Believe it or not, the first mobile phone was actually created in 1902 by a Kentucky farmer named Nathan Stubblefield, although his invention never got promoted by the public as people did not see its use. This portable phone was not very mobile as it needed a lot of extra equipment to run, but the idea was to have a phone outside of your home when going camping or traveling.
An underappreciated creator
Due to the early death of Nathan’s father, he had to take care of the farm, meaning there was no possibility for him to attend any sort of higher education. Nathan was intrigued by electricity which was still quite a new phenomenon at the time. His circumstances didn’t stop him, so he started studying by himself and practicing electricity.
After he finished his autonomous study in electricity and telecommunications, he got married, founded a family of nine children, and started his own private telephone company in Murray, Kentucky in 1886. He managed to integrate a telephone system around the whole small native town. His own telephone system was based on sound vibrations, so one telephone would pick up vibrations from another telephone and vice versa, sort of like how we used to attach two cups to a string as kids (it functions on the same principle).
His interesting system even extended to Mississippi and Oklahoma. The success kept going forward as he even managed to get his mechanical phone patent which he created with the help of Samuel Holcomb, but even so, they were not able to beat the giant of the industry “Bell Telephone” with their electric phone.
The first mobile phone
Even so, Stubblefield was not discouraged, so he kept innovating his own system and even tried to create a mobile phone that would be able to call other phones without being wired to a grid.
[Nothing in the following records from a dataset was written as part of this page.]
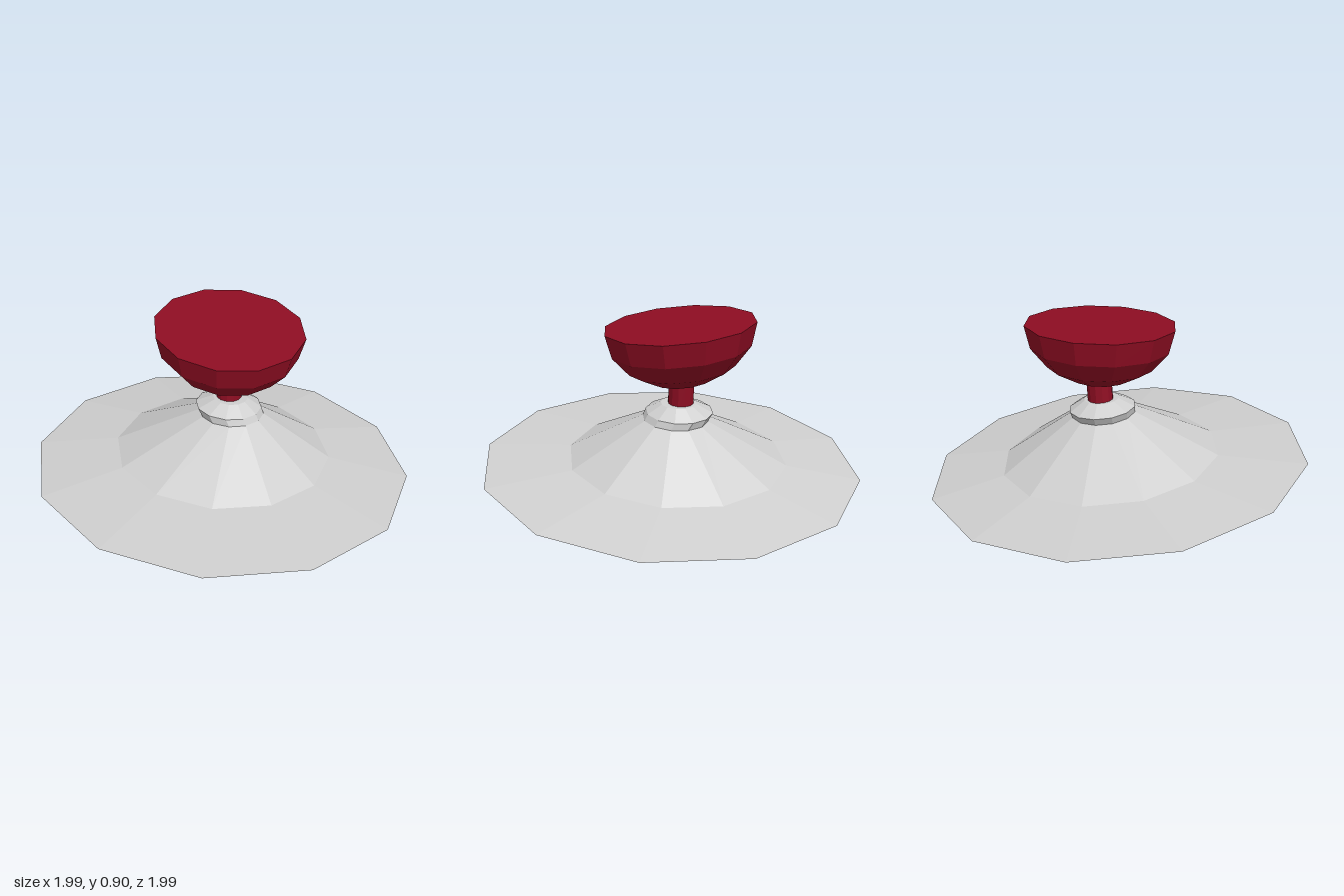
import * as THREE from 'three';

const SIDES = 12;
const TURN = 0.078; // slight twist of the base polygons

// A section is [cx, cy, cz, radius, slopeX, slopeZ]: a 12-sided ring on a tilted plane.
function corner([cx, cy, cz, r, sx, sz], k, turn) {
  const a = turn + (k / SIDES) * Math.PI * 2;
  const x = r * Math.sin(a), z = r * Math.cos(a);
  return [cx + x, cy + sx * x + sz * z, cz + z];
}

// Skin between successive sections (listed from bottom to top), for a range of sides.
function loft(sections, turn = 0, first = 0, count = SIDES) {
  const p = [];
  for (let i = 0; i < sections.length - 1; i++) {
    const low = sections[i], high = sections[i + 1];
    for (let k = first; k < first + count; k++) {
      const a = corner(low, k, turn), b = corner(low, k + 1, turn);
      const c = corner(high, k + 1, turn), d = corner(high, k, turn);
      if (low[3] > 0) p.push(...a, ...b, ...c);
      if (high[3] > 0) p.push(...a, ...c, ...d);
      else if (low[3] === 0) p.push(...a, ...c, ...d);
    }
  }
  const g = new THREE.BufferGeometry();
  g.setAttribute('position', new THREE.Float32BufferAttribute(p, 3));
  g.computeVertexNormals();
  return g;
}

export function createModel() {
  const model = new THREE.Group();
  const grey = new THREE.MeshStandardMaterial({ color: 0xcfcfcf, flatShading: true, side: THREE.DoubleSide });
  grey.name = 'light grey';
  const red = new THREE.MeshStandardMaterial({ color: 0x8e0d22, flatShading: true, side: THREE.DoubleSide });
  red.name = 'deep red';

  const add = (name, geometry, material) => {
    const mesh = new THREE.Mesh(geometry, material);
    mesh.name = name;
    model.add(mesh);
  };

  // Leaning, hollow base: wide brim, cone and collar
  const rim = [0, 0.0975, 0, 1, -0.095, 0.01];
  const brimInner = [0.035, 0.145, -0.025, 0.577, -0.095, 0.01];
  const coneTop = [0.08, 0.372, 0, 0.17, -0.09, 0.03];
  const collarEdge = [0.08, 0.411, -0.022, 0.175, -0.1, 0];
  const collarTop = [0.087, 0.456, -0.015, 0.092, -0.08, 0];
  const collarCentre = [0.088, 0.458, -0.025, 0, 0, 0];
  add('brim', loft([rim, brimInner], TURN), grey);
  add('cone', loft([brimInner, coneTop], TURN), grey);
  add('collar', loft([coneTop, collarEdge, collarTop, collarCentre], TURN), grey);

  // Red panel lining one side of the cone from inside
  const inset = ([x, y, z, r, sx, sz]) => [x, y - 0.004, z, r - 0.002, sx, sz];
  add('innerPanel', loft([inset(brimInner), inset(coneTop)], TURN, 6, 1), red);

  // Neck
  add('neck', loft([
    [0.087, 0.44, -0.027, 0.067, -0.08, 0],
    [0.096, 0.57, -0.027, 0.066, -0.08, 0],
  ]), red);

  // Bowl: flattened half sphere leaning to the front, closed by a flat top
  const bowl = [];
  const depth = 0.315, radius = 0.39, lean = -0.087;
  for (let i = 0; i <= 4; i++) {
    const a = (1 - i / 4) * Math.PI / 2;
    const drop = depth * Math.sin(a);
    const r = i === 0 ? 0 : radius * Math.cos(a);
    bowl.push([0.086, 0.868 - drop, -0.022 + lean * drop * 0.5, r, 0, lean]);
  }
  add('bowl', loft(bowl), red);
  const top = bowl[4];
  add('bowlTop', loft([top, [top[0], top[1], top[2], 0, 0, 0]]), red);

  return model;
}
His idea of a mobile phone came from trying to eliminate the costs of phones which was the lengthy wires. Having a mobile phone would mean thousands of dollars economized on wires.
His first prototype was a platform built within his garden where he managed to communicate at a distance of 36 meters, even if that was amazing for the time, it was not very useful. In the following years, Nathan tried to improve the system in order to capture signals at a longer distance but with no luck.
This was until 1901 when he managed to change the amplification of the signal transmitted to reach a higher distance, somewhere around 100 meters. On the 1st of January 1902, he presented his mobile phone to the public by transmitting voice and even music to other phones around the area. He was thinking that the world could use this device to transmit news and information much more easily.
His invention soon reached New York where it caught the interest of some investors. These investors made Nathan an offer of half a million dollars (with inflation that would be around 13 million dollars today) worth of shares in Wireless Telephone Company of America in exchange for the rights to reproduce his system. Nathan accepted and he started going around America and presenting people his invention and how it works.
The problem was that people were not impressed by the invention as the system was making too much noise. In a short time, the Wireless Telephone Company went bankrupt, leaving Nathan with shares that weren’t worth anything and an innovative system that didn’t attract people.
By 1908, Nathan managed to create a new system for moving vehicles to communicate which was working great, but his invention never got any commercial attention. None of his inventions sadly attracted the public and being overshadowed by big companies didn’t help. Nathan Stubblefield died in 1928 with all of his inventions being forgotten.